What you need to do ▸
Search the records for lines with the word "True" and copy each match.

Data listing Block Start

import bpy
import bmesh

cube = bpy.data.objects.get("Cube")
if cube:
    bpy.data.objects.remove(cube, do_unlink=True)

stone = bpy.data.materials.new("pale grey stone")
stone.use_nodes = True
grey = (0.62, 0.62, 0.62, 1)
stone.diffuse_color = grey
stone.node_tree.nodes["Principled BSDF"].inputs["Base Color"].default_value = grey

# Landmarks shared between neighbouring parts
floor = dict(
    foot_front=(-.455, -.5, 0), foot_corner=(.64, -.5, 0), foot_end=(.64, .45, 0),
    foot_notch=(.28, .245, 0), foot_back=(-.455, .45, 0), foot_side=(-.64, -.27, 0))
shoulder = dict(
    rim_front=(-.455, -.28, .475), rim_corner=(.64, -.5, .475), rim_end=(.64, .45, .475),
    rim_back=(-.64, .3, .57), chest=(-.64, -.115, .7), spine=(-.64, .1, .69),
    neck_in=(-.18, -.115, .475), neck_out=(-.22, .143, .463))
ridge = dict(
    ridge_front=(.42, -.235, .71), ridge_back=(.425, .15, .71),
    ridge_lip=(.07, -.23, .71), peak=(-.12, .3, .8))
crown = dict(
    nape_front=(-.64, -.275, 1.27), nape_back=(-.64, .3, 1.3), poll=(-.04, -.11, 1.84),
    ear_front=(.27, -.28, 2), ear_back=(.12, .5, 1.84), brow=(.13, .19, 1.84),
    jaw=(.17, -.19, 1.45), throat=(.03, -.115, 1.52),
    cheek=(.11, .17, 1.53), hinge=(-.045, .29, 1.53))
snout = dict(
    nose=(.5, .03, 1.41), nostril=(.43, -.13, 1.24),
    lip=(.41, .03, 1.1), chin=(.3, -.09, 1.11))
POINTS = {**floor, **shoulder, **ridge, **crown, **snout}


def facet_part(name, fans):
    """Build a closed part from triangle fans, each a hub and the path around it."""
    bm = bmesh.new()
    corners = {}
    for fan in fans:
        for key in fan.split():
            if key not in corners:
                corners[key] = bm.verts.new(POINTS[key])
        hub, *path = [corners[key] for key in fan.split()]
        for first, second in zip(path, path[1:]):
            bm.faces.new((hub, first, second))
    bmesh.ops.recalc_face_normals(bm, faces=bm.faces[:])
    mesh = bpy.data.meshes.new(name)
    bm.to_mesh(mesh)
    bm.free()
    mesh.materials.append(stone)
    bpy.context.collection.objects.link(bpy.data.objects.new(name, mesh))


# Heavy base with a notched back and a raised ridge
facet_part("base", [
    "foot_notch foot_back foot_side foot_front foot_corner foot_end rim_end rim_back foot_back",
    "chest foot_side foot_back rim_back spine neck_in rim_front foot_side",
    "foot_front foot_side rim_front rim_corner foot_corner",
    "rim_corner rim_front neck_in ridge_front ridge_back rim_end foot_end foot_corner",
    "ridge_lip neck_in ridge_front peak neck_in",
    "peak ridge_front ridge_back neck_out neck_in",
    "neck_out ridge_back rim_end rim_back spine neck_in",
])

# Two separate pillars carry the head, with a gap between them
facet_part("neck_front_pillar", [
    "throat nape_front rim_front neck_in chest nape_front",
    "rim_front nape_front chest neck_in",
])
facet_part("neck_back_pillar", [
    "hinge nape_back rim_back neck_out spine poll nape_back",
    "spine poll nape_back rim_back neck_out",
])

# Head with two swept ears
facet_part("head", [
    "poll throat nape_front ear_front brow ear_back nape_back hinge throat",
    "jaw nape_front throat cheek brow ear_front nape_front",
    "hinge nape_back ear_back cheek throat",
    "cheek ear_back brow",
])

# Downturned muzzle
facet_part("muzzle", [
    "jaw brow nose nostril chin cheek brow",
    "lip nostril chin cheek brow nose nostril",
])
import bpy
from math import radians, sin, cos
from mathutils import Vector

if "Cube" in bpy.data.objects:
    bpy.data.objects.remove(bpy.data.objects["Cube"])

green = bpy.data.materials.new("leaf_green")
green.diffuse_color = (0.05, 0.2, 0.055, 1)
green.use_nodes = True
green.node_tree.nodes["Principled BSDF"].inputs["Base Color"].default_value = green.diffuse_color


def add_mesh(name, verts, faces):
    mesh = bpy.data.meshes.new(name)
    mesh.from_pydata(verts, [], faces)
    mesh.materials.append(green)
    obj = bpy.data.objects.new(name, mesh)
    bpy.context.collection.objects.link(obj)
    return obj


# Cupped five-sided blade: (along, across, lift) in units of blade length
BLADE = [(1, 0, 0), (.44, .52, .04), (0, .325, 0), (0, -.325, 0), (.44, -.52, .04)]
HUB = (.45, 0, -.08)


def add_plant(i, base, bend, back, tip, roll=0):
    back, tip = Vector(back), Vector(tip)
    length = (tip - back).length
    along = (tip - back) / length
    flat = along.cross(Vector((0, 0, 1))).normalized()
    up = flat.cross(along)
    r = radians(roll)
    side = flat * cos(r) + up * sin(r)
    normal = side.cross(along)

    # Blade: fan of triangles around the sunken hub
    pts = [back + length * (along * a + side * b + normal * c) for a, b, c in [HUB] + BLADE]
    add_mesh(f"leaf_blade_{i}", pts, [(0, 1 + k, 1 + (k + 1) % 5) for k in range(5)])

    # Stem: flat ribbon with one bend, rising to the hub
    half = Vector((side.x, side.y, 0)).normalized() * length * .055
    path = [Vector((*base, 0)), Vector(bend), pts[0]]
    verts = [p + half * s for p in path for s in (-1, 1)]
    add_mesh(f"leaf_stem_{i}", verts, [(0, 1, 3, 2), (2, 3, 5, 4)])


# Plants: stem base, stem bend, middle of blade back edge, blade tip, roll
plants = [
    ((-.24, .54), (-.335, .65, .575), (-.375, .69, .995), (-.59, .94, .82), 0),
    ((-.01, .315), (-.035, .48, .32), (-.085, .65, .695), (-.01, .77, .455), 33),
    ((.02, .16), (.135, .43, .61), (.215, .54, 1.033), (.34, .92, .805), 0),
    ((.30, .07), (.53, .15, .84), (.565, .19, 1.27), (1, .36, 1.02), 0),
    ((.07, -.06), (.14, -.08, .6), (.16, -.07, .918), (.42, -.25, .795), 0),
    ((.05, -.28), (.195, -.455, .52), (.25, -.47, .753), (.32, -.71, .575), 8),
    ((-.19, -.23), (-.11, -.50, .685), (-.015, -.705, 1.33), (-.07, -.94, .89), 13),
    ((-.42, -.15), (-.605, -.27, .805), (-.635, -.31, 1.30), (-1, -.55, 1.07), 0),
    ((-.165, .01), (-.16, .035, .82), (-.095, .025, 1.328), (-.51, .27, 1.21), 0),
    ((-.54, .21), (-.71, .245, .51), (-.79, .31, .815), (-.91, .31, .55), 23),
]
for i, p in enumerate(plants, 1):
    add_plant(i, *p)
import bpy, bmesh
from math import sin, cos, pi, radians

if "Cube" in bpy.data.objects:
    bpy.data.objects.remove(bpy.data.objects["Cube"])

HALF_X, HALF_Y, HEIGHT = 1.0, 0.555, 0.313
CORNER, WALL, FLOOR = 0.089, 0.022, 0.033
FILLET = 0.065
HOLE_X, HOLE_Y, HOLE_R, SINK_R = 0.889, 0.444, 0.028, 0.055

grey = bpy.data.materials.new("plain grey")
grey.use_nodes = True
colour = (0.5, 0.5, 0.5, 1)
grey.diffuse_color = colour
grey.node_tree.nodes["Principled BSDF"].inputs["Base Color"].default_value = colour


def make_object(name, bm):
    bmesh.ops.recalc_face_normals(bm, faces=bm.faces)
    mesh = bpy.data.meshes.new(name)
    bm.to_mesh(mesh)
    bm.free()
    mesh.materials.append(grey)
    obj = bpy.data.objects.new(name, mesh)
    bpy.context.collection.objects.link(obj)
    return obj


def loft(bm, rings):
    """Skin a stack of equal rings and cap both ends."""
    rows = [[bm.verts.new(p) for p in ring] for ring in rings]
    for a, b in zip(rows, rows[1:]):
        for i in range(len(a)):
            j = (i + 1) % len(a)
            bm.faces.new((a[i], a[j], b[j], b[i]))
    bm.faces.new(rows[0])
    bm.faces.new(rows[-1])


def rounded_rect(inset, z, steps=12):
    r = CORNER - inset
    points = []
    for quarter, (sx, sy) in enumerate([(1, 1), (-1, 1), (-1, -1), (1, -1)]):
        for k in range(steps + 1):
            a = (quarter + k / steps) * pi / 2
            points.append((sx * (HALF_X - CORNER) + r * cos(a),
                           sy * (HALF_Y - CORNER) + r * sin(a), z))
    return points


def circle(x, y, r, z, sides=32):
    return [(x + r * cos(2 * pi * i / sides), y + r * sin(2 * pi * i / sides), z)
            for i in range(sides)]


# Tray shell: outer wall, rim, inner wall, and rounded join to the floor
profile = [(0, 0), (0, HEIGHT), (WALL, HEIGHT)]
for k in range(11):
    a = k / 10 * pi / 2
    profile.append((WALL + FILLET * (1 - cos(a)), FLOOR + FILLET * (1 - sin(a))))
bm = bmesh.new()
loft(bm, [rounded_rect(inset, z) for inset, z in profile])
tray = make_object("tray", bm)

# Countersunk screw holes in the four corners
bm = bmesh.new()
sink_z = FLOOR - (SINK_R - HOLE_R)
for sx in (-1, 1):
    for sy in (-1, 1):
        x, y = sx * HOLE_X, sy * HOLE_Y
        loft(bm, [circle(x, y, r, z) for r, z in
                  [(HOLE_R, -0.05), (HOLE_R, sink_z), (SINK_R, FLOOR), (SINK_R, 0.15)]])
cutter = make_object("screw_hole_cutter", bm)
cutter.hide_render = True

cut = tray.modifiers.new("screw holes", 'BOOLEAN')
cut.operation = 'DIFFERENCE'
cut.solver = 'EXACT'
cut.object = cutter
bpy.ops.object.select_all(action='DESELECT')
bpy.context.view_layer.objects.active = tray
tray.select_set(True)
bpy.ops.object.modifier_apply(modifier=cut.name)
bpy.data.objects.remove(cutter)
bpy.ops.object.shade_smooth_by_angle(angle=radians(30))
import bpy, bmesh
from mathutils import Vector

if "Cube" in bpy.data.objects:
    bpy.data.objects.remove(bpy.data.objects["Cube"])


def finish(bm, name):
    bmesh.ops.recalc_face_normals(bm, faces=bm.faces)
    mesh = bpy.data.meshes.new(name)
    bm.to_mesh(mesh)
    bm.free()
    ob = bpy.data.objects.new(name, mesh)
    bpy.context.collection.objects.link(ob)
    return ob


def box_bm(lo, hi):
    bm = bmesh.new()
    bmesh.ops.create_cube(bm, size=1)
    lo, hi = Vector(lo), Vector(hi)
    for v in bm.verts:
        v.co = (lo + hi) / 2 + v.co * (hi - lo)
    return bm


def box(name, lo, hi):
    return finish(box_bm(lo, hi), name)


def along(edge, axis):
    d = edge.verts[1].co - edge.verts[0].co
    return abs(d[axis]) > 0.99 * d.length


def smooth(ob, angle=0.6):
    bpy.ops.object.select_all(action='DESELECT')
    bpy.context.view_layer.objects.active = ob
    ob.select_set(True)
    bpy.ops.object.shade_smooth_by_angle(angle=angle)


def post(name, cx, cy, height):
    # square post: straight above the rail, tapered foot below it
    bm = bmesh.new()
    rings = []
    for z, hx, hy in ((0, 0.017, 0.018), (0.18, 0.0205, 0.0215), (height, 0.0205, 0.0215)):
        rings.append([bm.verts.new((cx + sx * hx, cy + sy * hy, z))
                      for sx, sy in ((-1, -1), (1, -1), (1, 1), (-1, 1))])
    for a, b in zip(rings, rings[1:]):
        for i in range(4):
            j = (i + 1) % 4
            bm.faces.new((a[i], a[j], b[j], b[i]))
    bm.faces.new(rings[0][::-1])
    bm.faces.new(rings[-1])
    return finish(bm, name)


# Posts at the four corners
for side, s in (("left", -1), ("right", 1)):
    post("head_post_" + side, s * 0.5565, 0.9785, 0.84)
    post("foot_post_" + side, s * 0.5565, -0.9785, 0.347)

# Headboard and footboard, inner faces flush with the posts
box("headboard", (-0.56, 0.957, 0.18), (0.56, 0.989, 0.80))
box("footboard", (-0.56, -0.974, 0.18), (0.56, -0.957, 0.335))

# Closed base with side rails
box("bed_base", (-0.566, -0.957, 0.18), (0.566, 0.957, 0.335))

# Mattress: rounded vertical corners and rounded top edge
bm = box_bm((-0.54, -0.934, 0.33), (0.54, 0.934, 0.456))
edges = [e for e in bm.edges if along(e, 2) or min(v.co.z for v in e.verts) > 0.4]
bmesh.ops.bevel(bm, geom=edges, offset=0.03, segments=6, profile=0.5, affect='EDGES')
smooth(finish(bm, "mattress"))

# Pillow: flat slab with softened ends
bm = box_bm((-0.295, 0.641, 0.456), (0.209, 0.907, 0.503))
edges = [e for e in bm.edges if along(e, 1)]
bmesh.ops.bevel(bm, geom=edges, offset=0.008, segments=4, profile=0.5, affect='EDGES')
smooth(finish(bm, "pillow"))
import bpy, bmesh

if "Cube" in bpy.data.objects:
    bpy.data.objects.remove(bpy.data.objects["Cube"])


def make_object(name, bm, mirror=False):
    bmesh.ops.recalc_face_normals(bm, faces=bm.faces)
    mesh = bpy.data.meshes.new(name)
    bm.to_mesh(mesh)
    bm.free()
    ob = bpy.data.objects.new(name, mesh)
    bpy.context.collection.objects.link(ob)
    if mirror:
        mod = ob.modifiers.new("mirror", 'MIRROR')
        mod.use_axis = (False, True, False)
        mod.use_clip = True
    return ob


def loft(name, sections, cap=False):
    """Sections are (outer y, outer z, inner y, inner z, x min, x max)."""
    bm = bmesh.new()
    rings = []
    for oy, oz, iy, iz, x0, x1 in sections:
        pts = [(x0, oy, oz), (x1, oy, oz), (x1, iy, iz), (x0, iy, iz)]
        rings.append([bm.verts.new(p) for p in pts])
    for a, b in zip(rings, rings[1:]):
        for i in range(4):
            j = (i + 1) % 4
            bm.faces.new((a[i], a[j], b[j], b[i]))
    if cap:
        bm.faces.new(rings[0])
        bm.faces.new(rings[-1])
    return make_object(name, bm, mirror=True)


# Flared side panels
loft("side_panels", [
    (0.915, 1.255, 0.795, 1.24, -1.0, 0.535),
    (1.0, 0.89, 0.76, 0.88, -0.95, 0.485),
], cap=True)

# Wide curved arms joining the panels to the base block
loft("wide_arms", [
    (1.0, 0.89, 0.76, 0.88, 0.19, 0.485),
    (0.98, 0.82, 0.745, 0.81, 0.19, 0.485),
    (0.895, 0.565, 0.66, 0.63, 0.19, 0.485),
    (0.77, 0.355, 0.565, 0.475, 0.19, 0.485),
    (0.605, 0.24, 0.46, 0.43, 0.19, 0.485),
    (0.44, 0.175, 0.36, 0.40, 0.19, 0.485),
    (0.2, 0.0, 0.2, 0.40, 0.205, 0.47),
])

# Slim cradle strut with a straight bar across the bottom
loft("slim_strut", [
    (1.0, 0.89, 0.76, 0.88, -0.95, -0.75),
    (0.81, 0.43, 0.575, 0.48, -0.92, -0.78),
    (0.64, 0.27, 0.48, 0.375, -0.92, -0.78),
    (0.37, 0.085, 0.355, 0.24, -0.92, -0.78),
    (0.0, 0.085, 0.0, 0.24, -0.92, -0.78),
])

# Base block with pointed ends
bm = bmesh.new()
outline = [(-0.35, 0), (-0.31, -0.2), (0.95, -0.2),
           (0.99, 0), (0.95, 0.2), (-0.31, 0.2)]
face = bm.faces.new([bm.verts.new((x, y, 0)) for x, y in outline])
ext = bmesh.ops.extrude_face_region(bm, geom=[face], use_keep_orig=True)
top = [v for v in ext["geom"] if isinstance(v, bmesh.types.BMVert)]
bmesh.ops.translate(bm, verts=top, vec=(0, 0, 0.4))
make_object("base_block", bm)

Data listing Block End

Problem solution ▸
    bpy.data.objects.remove(cube, do_unlink=True)
stone.use_nodes = True
green.use_nodes = True
grey.use_nodes = True
cutter.hide_render = True
tray.select_set(True)
    ob.select_set(True)
        mod.use_axis = (False, True, False)
        mod.use_clip = True
    return make_object(name, bm, mirror=True)
], cap=True)
ext = bmesh.ops.extrude_face_region(bm, geom=[face], use_keep_orig=True)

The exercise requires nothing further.